Starfish, also called Asteroidea, are marine animals that have a radial morphology and a calcareous ossicle composed of jointed parts. In a recent study, researchers indicated that some of these starfish composed of a very fragile mineral are fortified by means of architectural techniques. The mineral concerned would be called calcite.
In fact, according to the researchers, the skeleton of a starfish is made up of pebbly growths called ossicles which mainly consist of the mineral calcite. The latter is very fragile, even more so when it is porous. However, the starfish’s hole-riddled ossicles are enhanced by an unexpected arrangement.
Furthermore, the way the animal forms the diamond-shaped network remains a great mystery to scientists.
Scientists examined the ossicles of dozens of stars dead cells using an electron microscope at a distance of 50 micrometers, or about half the width of a human hair. They were able to observe that the apparently amorphous body of each ossicle gives rise to a structural pattern which reflects the arrangement of carbon atoms in a diamond lattice.

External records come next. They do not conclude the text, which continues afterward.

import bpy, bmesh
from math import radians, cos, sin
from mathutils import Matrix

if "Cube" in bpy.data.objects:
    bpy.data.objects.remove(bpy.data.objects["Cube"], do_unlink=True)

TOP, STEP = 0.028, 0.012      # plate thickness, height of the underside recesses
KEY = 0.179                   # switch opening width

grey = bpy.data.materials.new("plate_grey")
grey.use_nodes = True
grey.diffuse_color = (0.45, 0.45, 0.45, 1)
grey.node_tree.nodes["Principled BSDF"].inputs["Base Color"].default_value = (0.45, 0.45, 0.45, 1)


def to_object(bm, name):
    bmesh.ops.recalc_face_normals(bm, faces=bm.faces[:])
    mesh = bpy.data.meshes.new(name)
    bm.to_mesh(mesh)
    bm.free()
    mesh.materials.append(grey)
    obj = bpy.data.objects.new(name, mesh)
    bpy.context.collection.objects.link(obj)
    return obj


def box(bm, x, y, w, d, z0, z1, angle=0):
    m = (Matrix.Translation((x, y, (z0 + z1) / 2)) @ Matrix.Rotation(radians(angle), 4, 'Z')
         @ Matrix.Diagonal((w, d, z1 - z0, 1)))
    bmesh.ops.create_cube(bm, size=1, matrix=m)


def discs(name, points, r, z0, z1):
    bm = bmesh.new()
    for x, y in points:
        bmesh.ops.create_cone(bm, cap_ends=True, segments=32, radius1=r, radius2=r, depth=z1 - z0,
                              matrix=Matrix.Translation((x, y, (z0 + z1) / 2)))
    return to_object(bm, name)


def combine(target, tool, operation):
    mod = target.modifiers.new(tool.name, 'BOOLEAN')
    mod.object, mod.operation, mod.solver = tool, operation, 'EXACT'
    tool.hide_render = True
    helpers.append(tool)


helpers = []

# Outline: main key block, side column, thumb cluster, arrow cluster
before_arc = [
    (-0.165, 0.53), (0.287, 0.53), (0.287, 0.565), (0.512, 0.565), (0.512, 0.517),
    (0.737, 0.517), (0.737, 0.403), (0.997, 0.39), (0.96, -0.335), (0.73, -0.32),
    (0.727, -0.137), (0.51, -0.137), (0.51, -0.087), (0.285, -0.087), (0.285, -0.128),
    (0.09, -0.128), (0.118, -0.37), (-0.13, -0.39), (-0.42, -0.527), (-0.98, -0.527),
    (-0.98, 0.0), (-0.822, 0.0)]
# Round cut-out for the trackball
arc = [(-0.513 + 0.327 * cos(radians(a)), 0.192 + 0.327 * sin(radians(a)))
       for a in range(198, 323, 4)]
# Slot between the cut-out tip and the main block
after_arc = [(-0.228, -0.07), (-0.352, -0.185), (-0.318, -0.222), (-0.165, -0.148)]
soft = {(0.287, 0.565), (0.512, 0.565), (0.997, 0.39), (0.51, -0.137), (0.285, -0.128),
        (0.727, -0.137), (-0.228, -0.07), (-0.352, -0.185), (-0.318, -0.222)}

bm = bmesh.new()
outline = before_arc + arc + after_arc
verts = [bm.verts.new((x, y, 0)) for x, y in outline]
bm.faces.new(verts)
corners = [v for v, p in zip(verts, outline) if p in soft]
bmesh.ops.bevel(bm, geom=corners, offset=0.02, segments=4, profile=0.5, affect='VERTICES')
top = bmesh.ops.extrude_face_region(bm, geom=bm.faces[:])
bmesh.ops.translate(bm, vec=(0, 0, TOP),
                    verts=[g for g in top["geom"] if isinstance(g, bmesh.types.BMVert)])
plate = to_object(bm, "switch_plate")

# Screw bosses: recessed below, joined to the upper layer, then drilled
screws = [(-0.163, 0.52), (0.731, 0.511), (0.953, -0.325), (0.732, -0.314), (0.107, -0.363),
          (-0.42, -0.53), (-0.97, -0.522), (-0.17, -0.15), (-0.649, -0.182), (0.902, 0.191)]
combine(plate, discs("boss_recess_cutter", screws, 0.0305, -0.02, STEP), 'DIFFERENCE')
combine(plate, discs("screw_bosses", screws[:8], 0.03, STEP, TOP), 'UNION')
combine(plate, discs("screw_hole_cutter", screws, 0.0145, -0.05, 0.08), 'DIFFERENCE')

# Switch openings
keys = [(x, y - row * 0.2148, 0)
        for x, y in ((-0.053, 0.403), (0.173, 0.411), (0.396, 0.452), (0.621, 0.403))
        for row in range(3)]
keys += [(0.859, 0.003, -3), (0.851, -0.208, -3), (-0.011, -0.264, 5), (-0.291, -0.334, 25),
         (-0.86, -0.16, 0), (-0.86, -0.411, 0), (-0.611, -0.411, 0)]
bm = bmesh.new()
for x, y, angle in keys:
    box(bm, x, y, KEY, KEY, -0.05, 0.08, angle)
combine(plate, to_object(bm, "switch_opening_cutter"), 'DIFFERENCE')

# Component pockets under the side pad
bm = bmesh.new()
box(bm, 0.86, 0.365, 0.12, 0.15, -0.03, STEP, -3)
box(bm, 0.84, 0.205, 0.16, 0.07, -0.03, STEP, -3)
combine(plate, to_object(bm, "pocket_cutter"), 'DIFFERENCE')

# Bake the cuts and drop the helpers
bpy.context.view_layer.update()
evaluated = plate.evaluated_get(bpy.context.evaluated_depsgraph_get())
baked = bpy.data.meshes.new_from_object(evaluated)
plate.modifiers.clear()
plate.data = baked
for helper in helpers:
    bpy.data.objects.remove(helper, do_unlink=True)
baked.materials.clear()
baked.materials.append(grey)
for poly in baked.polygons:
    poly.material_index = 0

” When we first saw the structure, we were truly amazed. »
Ling Li, materials scientist at Virginia Tech in Blacksburg
A diamond shaped lattice and pattern of the mineral calcite

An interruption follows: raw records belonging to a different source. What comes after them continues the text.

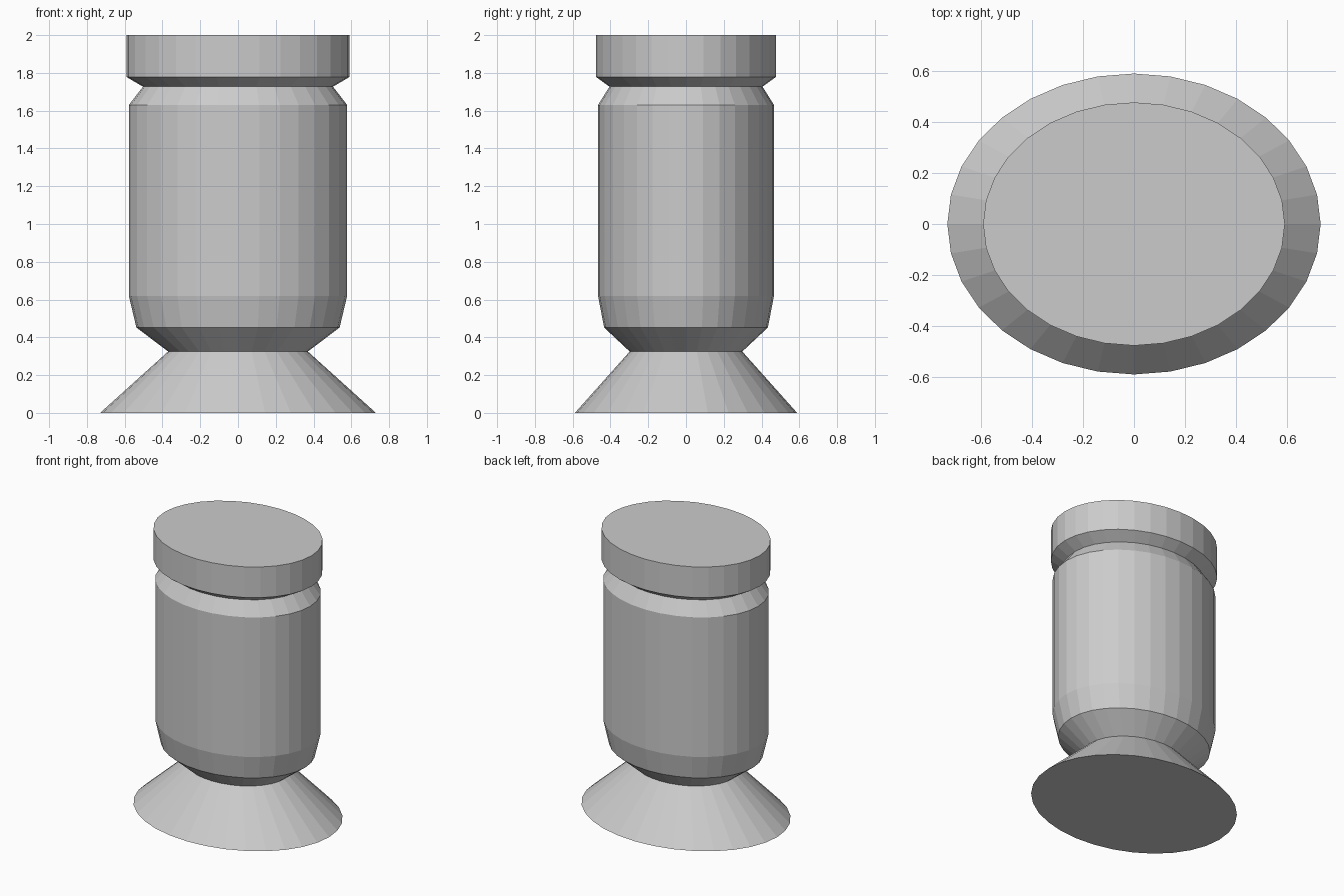
import bpy, bmesh
from math import cos, sin, tau

if "Cube" in bpy.data.objects:
    bpy.data.objects.remove(bpy.data.objects["Cube"])

SIDES = 32
DEPTH = 0.806  # depth of the oval relative to its width

# Half-width and height of each ring, from the floor up
PROFILE = [
    (0.73, 0.0), (0.37, 0.325),        # flared foot up to the waist
    (0.538, 0.452), (0.578, 0.62),     # rounded underside of the body
    (0.578, 1.63), (0.503, 1.727),     # straight body and shoulder
    (0.59, 1.778), (0.59, 2.0),        # cap
]


def oval_lathe(name, profile):
    bm = bmesh.new()
    rings = [[bm.verts.new((r * cos(tau * i / SIDES), r * DEPTH * sin(tau * i / SIDES), z))
              for i in range(SIDES)] for r, z in profile]
    for low, high in zip(rings, rings[1:]):
        for i in range(SIDES):
            j = (i + 1) % SIDES
            bm.faces.new((low[i], low[j], high[j], high[i]))
    # Closed floor and lid
    bm.faces.new(rings[0][::-1])
    bm.faces.new(rings[-1])
    mesh = bpy.data.meshes.new(name)
    bm.to_mesh(mesh)
    bm.free()
    obj = bpy.data.objects.new(name, mesh)
    bpy.context.collection.objects.link(obj)
    return obj


oval_lathe("oval_pedestal_canister", PROFILE)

Also during this study, the scientists noticed that the diamond-shaped network is at the origin of the hardening of the ossicles starfish. However, it is not the only explanation for this phenomenon. This is because the atoms that make up calcite have their own pattern in this lattice, which looks like a stack of hexagons. This pattern affects the strength of calcite minerals.

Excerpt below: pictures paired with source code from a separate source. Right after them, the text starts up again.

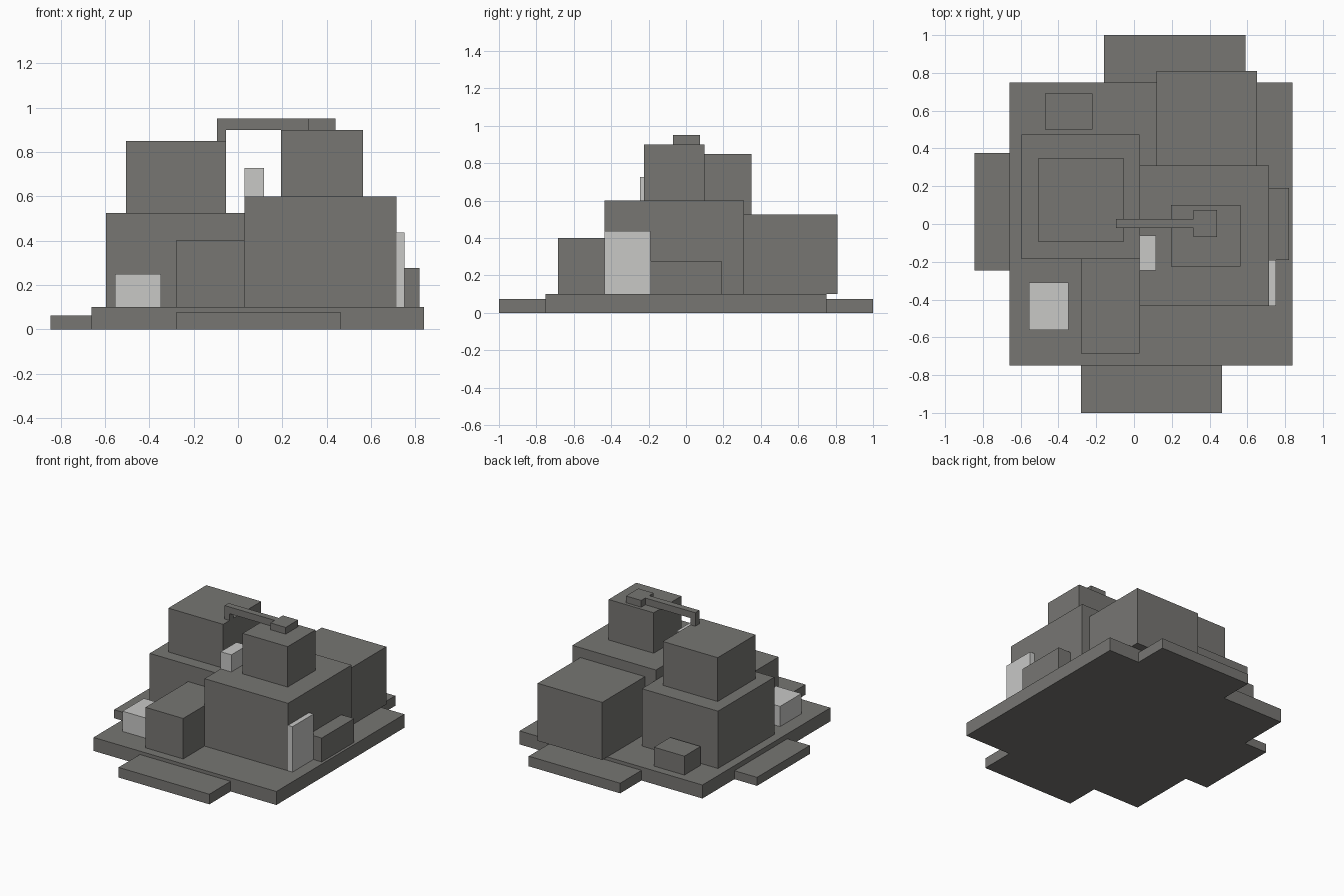
import bpy

# Remove the default cube
default = bpy.data.objects.get("Cube")
if default:
    bpy.data.objects.remove(default, do_unlink=True)


def make_material(name, rgb):
    mat = bpy.data.materials.new(name)
    mat.use_nodes = True
    color = (*rgb, 1.0)
    mat.diffuse_color = color
    bsdf = next(n for n in mat.node_tree.nodes if n.type == "BSDF_PRINCIPLED")
    bsdf.inputs["Base Color"].default_value = color
    bsdf.inputs["Roughness"].default_value = 0.9
    return mat


dark = make_material("dark grey", (0.184, 0.181, 0.171))
light = make_material("light grey", (0.578, 0.578, 0.565))


def box(name, x, y, z, mat=dark):
    """Box from its (low, high) range on each axis."""
    ranges = (x, y, z)
    bpy.ops.mesh.primitive_cube_add(size=1, location=[(a + b) / 2 for a, b in ranges])
    obj = bpy.context.object
    obj.name = obj.data.name = name
    obj.scale = [b - a for a, b in ranges]
    bpy.ops.object.transform_apply(location=False, rotation=False, scale=True)
    obj.data.materials.append(mat)
    return obj


FLOOR = 0.10        # top of the base slab
WEST_ROOF = 0.525   # top of the left-hand block
EAST_ROOF = 0.60    # top of the main block

# Ground slab and its low steps
box("base_slab", (-0.66, 0.84), (-0.75, 0.75), (0, FLOOR))
box("front_step", (-0.28, 0.465), (-1.0, -0.75), (0, 0.075))
box("back_step", (-0.16, 0.59), (0.75, 1.0), (0, 0.075))
box("side_step", (-0.845, -0.66), (-0.245, 0.375), (0, 0.063))

# Large blocks
box("main_block", (0.03, 0.715), (-0.435, 0.31), (FLOOR, EAST_ROOF))
box("main_upper_block", (0.195, 0.565), (-0.225, 0.10), (EAST_ROOF, 0.90))
box("side_block", (-0.595, 0.03), (-0.185, 0.475), (FLOOR, WEST_ROOF))
box("side_upper_block", (-0.505, -0.055), (-0.095, 0.35), (WEST_ROOF, 0.85))
box("front_block", (-0.28, 0.03), (-0.685, -0.185), (FLOOR, 0.40))
box("back_block", (0.12, 0.65), (0.31, 0.81), (FLOOR, 0.527))

# Small dark annexes
box("side_annex", (0.715, 0.82), (-0.19, 0.19), (FLOOR, 0.277))
box("back_annex", (-0.47, -0.22), (0.50, 0.69), (FLOOR, 0.24))

# Duct bridging the two upper blocks
box("duct_beam", (-0.095, 0.32), (-0.02, 0.027), (0.90, 0.95))
box("duct_foot", (-0.095, -0.055), (-0.02, 0.027), (0.85, 0.90))
box("duct_head", (0.315, 0.44), (-0.07, 0.075), (0.90, 0.95))

# Light units
box("front_unit", (-0.555, -0.347), (-0.56, -0.31), (FLOOR, 0.25), light)
box("side_panel", (0.715, 0.752), (-0.435, -0.19), (FLOOR, 0.437), light)
box("roof_unit", (0.03, 0.117), (-0.245, -0.06), (EAST_ROOF, 0.727), light)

In general, the mineral resistance is not equal in all respects. Thus, calcite becomes more brittle when pressure is exerted on it in one direction rather than another. In addition, the atomic structure and the diamond-shaped lattice are arranged in the skeleton to compensate for the natural weakness of calcite.
Furthermore, by understanding how starfish build their skeletons, it would be possible to develop stronger porous materials.
SOURCE: SCIENCE NEWS